2-s2.0-84921045028 (requires institutional sign-in at Scopus site)   54 Citations


BACKGROUND: Among individuals with anxiety disorders, comorbid personality disorders (PDs) increase cross-sectional symptom severity and decrease functioning. Little is known, however, about how PDs influence the course of anxiety disorders over time. The purpose of this study was to examine the effect of PDs on the persistence of four anxiety disorders in a nationally representative sample in the United States.

METHODS: Two waves of data were collected on 34,653 participants, 3 years apart. At both waves, participants were evaluated for generalized anxiety disorder (GAD), social and specific phobias, and panic disorder. Predictors of persistence included all DSM-IV PDs. Control variables included demographics, comorbid PDs, age at onset of the anxiety disorder, number of prior episodes, duration of the current episode, treatment history, and cardinal symptoms of exclusionary diagnoses for each anxiety disorder.

RESULTS: Any PD, two or more PDs, borderline PD, schizotypal PD, mean number of PD criteria met, and mean number of PDs diagnosed predicted the persistence of all four anxiety disorders. Narcissistic PD predicted persistence of GAD and panic disorder. Schizoid and avoidant PDs also predicted persistence of GAD. Finally, avoidant PD predicted persistence of social phobia. Particular patterns of cross-cluster PD comorbidity were strong predictors of the persistence of individual anxiety disorders as well.
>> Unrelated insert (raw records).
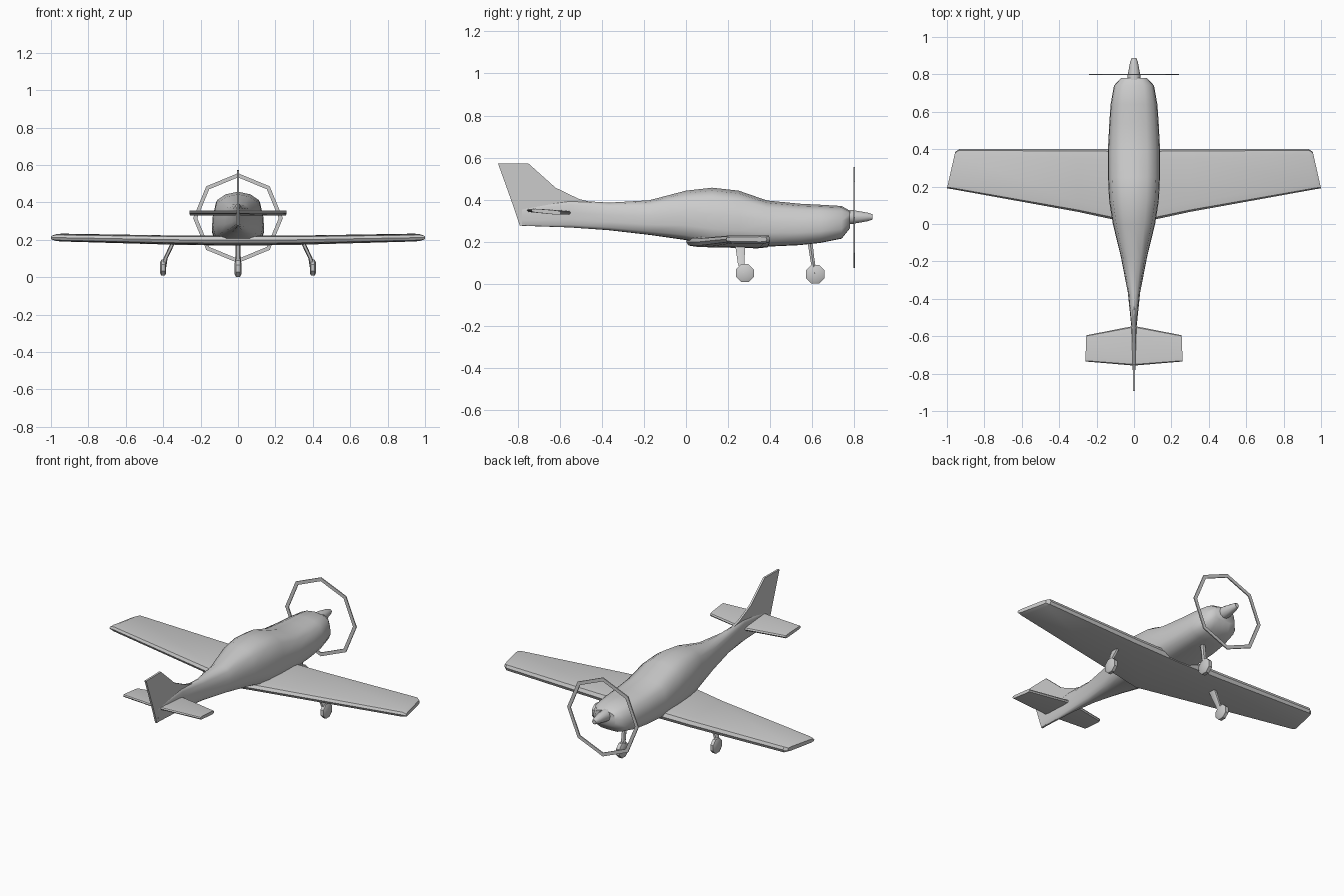
import bpy, bmesh, math
from mathutils import Vector

if "Cube" in bpy.data.objects:
    bpy.data.objects.remove(bpy.data.objects["Cube"])


def finish(bm, name, angle=35):
    bmesh.ops.recalc_face_normals(bm, faces=bm.faces)
    me = bpy.data.meshes.new(name)
    bm.to_mesh(me)
    bm.free()
    ob = bpy.data.objects.new(name, me)
    bpy.context.collection.objects.link(ob)
    bpy.ops.object.select_all(action='DESELECT')
    ob.select_set(True)
    bpy.context.view_layer.objects.active = ob
    bpy.ops.object.shade_smooth_by_angle(angle=math.radians(angle))
    return ob


def loft(name, rings, angle=35, closed=False):
    """Skin a list of equal-length point rings; cap the ends unless closed."""
    bm = bmesh.new()
    vs = [[bm.verts.new(p) for p in r] for r in rings]
    n = len(vs[0])
    pairs = list(zip(vs, vs[1:])) + ([(vs[-1], vs[0])] if closed else [])
    for a, b in pairs:
        for i in range(n):
            j = (i + 1) % n
            bm.faces.new((a[i], a[j], b[j], b[i]))
    if not closed:
        bm.faces.new(vs[0])
        bm.faces.new(vs[-1])
    return finish(bm, name, angle)


# Fuselage: y, bottom, top, half width
stations = [(.78, .265, .347, .07), (.74, .215, .37, .107), (.64, .195, .376, .125),
            (.54, .184, .381, .132), (.386, .177, .396, .14), (.25, .172, .443, .14),
            (.124, .178, .457, .133), (0, .208, .443, .113), (-.176, .233, .397, .07),
            (-.367, .255, .386, .033), (-.55, .268, .398, .014), (-.78, .276, .365, .008)]
half = [(0, 1), (.5, .95), (.84, .84), (.97, .55), (1, .3), (.88, .1), (.5, .01), (0, 0)]
outline = half + [(-u, v) for u, v in half[-2:0:-1]]
loft("fuselage", [[(u * w, y, b + v * (t - b)) for u, v in outline]
                  for y, b, t, w in stations], 50)

# Wing and tailplane: lead point (x, y, z), trail point (x, y, z), thickness
foil = [(0, 0), (.03, .4), (.15, .5), (.85, .45), (.97, .33), (1, 0),
        (.97, -.33), (.85, -.45), (.15, -.5), (.03, -.4)]


def both_wings(name, secs, angle=30):
    rings = []
    for lead, trail, th in secs:
        a, b = Vector(lead), Vector(trail)
        rings.append([a.lerp(b, t) + Vector((0, 0, h * th)) for t, h in foil])
    mirrored = [[Vector((-p.x, p.y, p.z)) for p in r] for r in rings[:0:-1]]
    return loft(name, mirrored + rings, angle)


both_wings("wing", [((0, .4, .195), (0, 0, .2), .054),
                    ((.3, .4, .197), (.3, .065, .2), .05),
                    ((.935, .4, .212), (.975, .187, .212), .042),
                    ((.956, .385, .212), (1, .19, .212), .024)])
both_wings("tailplane", [((0, -.545, .337), (0, -.757, .35), .02),
                         ((.255, -.595, .337), (.26, -.735, .35), .02)])

# Tail fin
fin = [(-.4, .375), (-.51, .404), (-.62, .457), (-.75, .573), (-.893, .571),
       (-.82, .367), (-.79, .276), (-.55, .29)]
loft("tail_fin", [[(x, y, z) for y, z in fin] for x in (-.006, .006)])

# Spinner
loft("spinner", [[(r * math.cos(i * math.pi / 5), y, .318 + r * math.sin(i * math.pi / 5))
                  for i in range(10)]
                 for y, r in ((.76, .036), (.79, .035), (.865, .021), (.887, .013))], 40)

# Thin eight-sided propeller ring
ring = []
for i in range(8):
    a = i * math.pi / 4
    ring.append([(r * math.cos(a), y, .316 + r * math.sin(a))
                 for r, y in ((.24, .797), (.24, .803), (.218, .803), (.218, .797))])
loft("propeller_ring", ring, 20, closed=True)


# Landing gear
def wheel(name, x, y, z, r, w):
    loft(name, [[(x + dx, y + k * r * math.cos((i + .5) * math.pi / 4),
                  z + k * r * math.sin((i + .5) * math.pi / 4)) for i in range(8)]
                for dx, k in ((-w, .7), (-w * .6, 1), (w * .6, 1), (w, .7))], 30)


def strut(name, path):
    """Path of x, y, z, half width in x, half depth in y."""
    loft(name, [[(x + sx * w, y + sy * d, z) for sx, sy in
                 ((1, 0), (.6, 1), (-.6, 1), (-1, 0), (-.6, -1), (.6, -1))]
                for x, y, z, w, d in path], 50)


wheel("nose_wheel", 0, .614, .046, .048, .018)
strut("nose_strut", [(0, .588, .21, .014, .012), (0, .6, .12, .014, .01),
                     (0, .612, .05, .019, .009)])
for side, label in ((-1, "left"), (1, "right")):
    wheel(label + "_main_wheel", side * .4, .28, .051, .046, .016)
    strut(label + "_main_strut", [(side * .345, .257, .19, .012, .024),
                                  (side * .388, .262, .1, .011, .016),
                                  (side * .4, .272, .055, .017, .012)])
CONCLUSIONS: In this national sample, a variety of PDs robustly predicted the persistence of anxiety disorders over 3 years, consistent with the results of recent prospective clinical studies. Personality psychopathology should be assessed and addressed in treatment for all patients with anxiety disorders.

Author List
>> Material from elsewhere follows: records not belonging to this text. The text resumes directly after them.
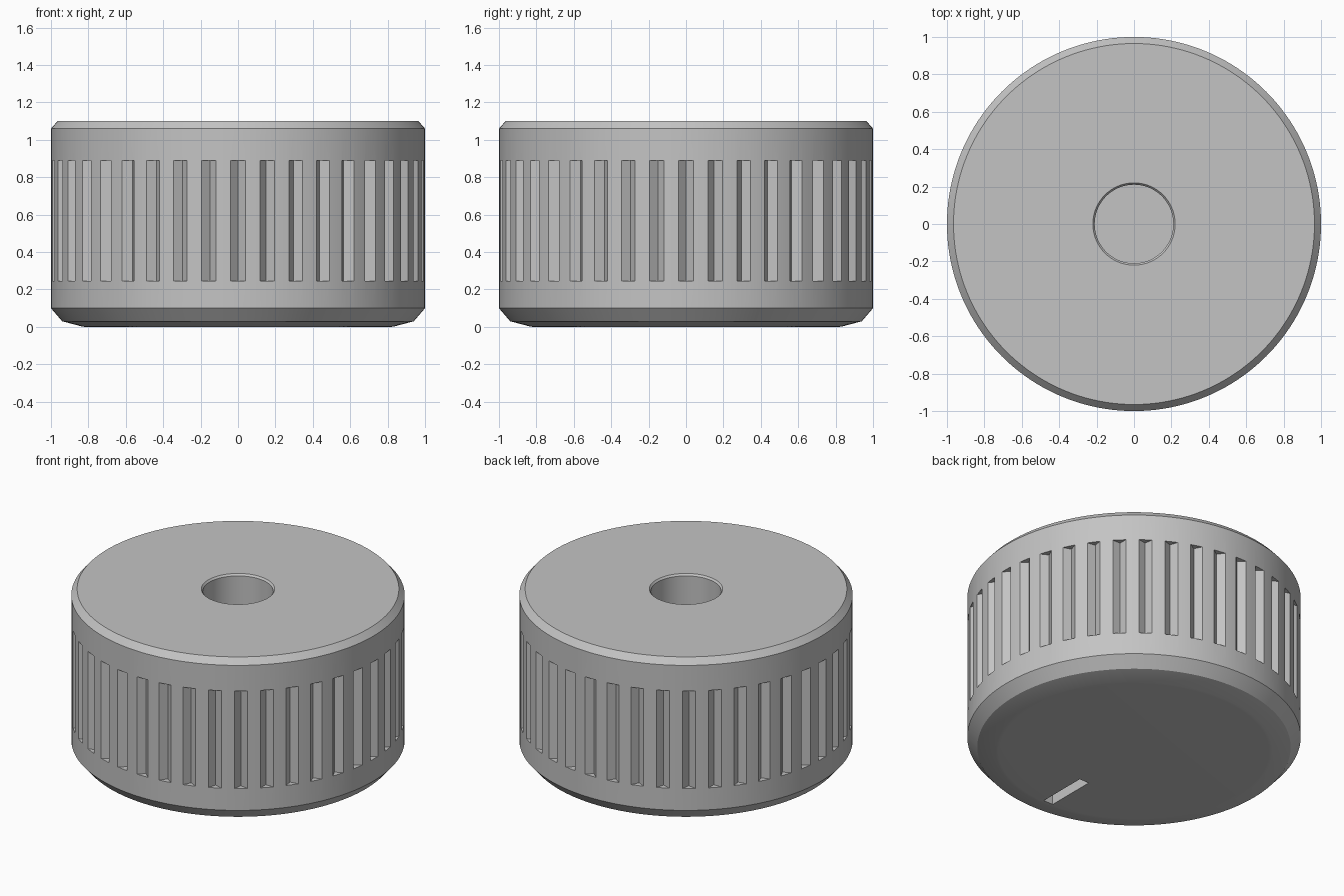
import bpy, bmesh, math

if "Cube" in bpy.data.objects:
    bpy.data.objects.remove(bpy.data.objects["Cube"])

SEG = 160
GROOVES = 40

grey = bpy.data.materials.new("plain grey")
grey.diffuse_color = (0.55, 0.55, 0.55, 1)
grey.use_nodes = True
grey.node_tree.nodes["Principled BSDF"].inputs["Base Color"].default_value = grey.diffuse_color


def make_object(name, bm):
    bmesh.ops.recalc_face_normals(bm, faces=bm.faces)
    mesh = bpy.data.meshes.new(name)
    bm.to_mesh(mesh)
    bm.free()
    mesh.materials.append(grey)
    ob = bpy.data.objects.new(name, mesh)
    bpy.context.collection.objects.link(ob)
    return ob


def lathe(name, profile):
    """Turn an (r, z) profile around z, closing both ends with flat discs."""
    bm = bmesh.new()
    rings = []
    for r, z in profile:
        rings.append([bm.verts.new((r * math.cos(2 * math.pi * i / SEG),
                                    r * math.sin(2 * math.pi * i / SEG), z))
                      for i in range(SEG)])
    for a, b in zip(rings, rings[1:]):
        for i in range(SEG):
            j = (i + 1) % SEG
            bm.faces.new((a[i], a[j], b[j], b[i]))
    bm.faces.new(rings[0])
    bm.faces.new(rings[-1])
    return make_object(name, bm)


def add_prism(bm, outline, z0, z1):
    low = [bm.verts.new((x, y, z0)) for x, y in outline]
    high = [bm.verts.new((x, y, z1)) for x, y in outline]
    bm.faces.new(low)
    bm.faces.new(high)
    n = len(outline)
    for i in range(n):
        j = (i + 1) % n
        bm.faces.new((low[i], low[j], high[j], high[i]))


# Knob body: crowned face below, chamfered rim and blind shaft hole on top
body = lathe("knob_body", [
    (0.81, 0.0), (0.83, 0.001), (0.94, 0.03), (1.0, 0.10),
    (1.0, 1.06), (0.965, 1.10),
    (0.22, 1.10), (0.21, 1.088), (0.21, 0.35)])

# V-shaped grip grooves around the side
bm = bmesh.new()
for k in range(GROOVES):
    a = 2 * math.pi * k / GROOVES
    c, s = math.cos(a), math.sin(a)
    tri = [(0.96, 0.0), (1.04, 0.08), (1.04, -0.08)]
    add_prism(bm, [(x * c - y * s, x * s + y * c) for x, y in tri], 0.245, 0.89)
groove_cutter = make_object("groove_cutter", bm)

# Pointer slot in the lower face
bm = bmesh.new()
add_prism(bm, [(-0.035, -0.80), (0.035, -0.80), (0.035, -0.465), (-0.035, -0.465)],
          -0.05, 0.07)
slot_cutter = make_object("slot_cutter", bm)

# Cut, then discard the cutters
bpy.context.view_layer.objects.active = body
body.select_set(True)
for cutter in (groove_cutter, slot_cutter):
    cutter.hide_render = True
    mod = body.modifiers.new("cut", 'BOOLEAN')
    mod.operation = 'DIFFERENCE'
    mod.solver = 'EXACT'
    mod.object = cutter
    bpy.ops.object.modifier_apply(modifier=mod.name)
    bpy.data.objects.remove(cutter)

bpy.ops.object.shade_smooth_by_angle(angle=math.radians(25))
Skodol AE, Geier T, Grant BF, Hasin DS


Timothy J. Geier PhD Assistant Professor in the Surgery department at Medical College of Wisconsin

MESH terms used to index this publication - Major topics in bold

Anxiety Disorders
Longitudinal Studies
Middle Aged
Panic Disorder
Personality Disorders
Phobic Disorders
United States
Young Adult